His ongoing work “Poetry of Silence” was created in the Namib Desert. The Namib Desert is often referred to as the world’s oldest desert. It has been in existence for some 43 million years, remaining unchanged in it’s present form for the last 2 million years.
Extending for 1,200 miles (1,900 km) along the Atlantic coast of Africa from Namibe (formerly Moçâmedes) in Angola southward across Namibia to the Olifants River in the Western Cape province of South Africa. It reaches inland 80 to 100 miles (130 to 160 km) to the foot of the Great Escarpment. The southern portion merges with the Kalahari on the plateau atop the escarpment. Its name is derived from the Nama language, implying “an area where there is nothing.”

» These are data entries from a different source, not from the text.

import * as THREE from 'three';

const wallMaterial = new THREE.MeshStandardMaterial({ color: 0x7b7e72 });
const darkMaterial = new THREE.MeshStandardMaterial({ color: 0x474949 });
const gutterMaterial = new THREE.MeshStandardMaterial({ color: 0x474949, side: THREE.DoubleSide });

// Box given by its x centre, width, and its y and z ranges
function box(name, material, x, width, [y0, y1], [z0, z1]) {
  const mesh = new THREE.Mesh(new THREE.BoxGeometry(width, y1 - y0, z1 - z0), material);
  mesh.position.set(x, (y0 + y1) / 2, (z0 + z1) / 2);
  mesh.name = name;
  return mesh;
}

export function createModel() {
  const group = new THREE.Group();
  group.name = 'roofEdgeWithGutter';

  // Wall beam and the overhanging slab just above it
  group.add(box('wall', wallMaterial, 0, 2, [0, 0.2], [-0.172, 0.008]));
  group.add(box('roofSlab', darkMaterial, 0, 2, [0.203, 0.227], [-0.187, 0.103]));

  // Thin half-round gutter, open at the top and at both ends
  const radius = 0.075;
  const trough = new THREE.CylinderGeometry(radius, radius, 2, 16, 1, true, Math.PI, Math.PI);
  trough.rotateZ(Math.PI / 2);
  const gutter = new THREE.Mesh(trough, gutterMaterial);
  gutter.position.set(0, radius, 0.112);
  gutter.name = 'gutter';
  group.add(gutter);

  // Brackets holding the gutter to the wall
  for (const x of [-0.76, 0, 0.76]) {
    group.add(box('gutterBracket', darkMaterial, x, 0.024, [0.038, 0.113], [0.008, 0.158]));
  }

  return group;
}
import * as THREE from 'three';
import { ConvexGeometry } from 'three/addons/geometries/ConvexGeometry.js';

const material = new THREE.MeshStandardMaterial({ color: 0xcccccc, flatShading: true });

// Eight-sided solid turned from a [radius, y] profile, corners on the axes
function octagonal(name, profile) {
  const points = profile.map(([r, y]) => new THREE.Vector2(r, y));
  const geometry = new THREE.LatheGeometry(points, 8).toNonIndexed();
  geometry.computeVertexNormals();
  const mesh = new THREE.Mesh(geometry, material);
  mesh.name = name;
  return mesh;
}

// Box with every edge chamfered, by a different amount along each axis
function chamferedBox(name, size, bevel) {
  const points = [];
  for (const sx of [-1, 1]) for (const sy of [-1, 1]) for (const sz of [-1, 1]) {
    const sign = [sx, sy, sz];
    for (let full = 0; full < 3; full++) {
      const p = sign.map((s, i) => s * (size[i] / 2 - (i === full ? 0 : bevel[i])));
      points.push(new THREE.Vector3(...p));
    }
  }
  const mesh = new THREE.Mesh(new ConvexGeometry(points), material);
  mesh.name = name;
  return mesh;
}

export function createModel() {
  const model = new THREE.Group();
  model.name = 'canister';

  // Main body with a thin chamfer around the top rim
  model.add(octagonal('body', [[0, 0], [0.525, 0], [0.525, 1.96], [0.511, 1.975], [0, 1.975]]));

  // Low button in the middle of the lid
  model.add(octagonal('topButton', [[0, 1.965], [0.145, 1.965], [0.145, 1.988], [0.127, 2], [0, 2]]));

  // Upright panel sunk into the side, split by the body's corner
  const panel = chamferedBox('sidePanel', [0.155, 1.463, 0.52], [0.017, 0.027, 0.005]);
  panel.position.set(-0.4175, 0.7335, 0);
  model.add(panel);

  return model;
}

The Namib is an immense expanse of relentlessly moving gravel plains and dunes of all shapes and sizes stretching along the entire coastline.Without getting too complicated, the spacing of ripples is related to the average distance grains jump. This in turn, is related to the wind velocity and size of the grains. Wind ripples are often very spectacular, especially when the thousands of tiny ridges catch the shadows of early morning or late afternoon. Wind and sand create majestic dunes which are constant yet ever changing. They move across the desert, sing to the wind and inspire our creativity!
“Poetry of Silence IX” is a series of black and white photographs showing the abstract patterns, shapes and lines of the unique desert landscape of the southern Namib. As the desert is the most abstract of all landscapes, the additional abstraction inherent in black and white photography creates a timeless impression. Blum has specialized in abstract photography since the early 80s. Since 1994 Roland Blum has worked as a journalist, photographer and producer in addition to his work as Head of Music at the national broadcast company Radio Liechtenstein. [Official Website]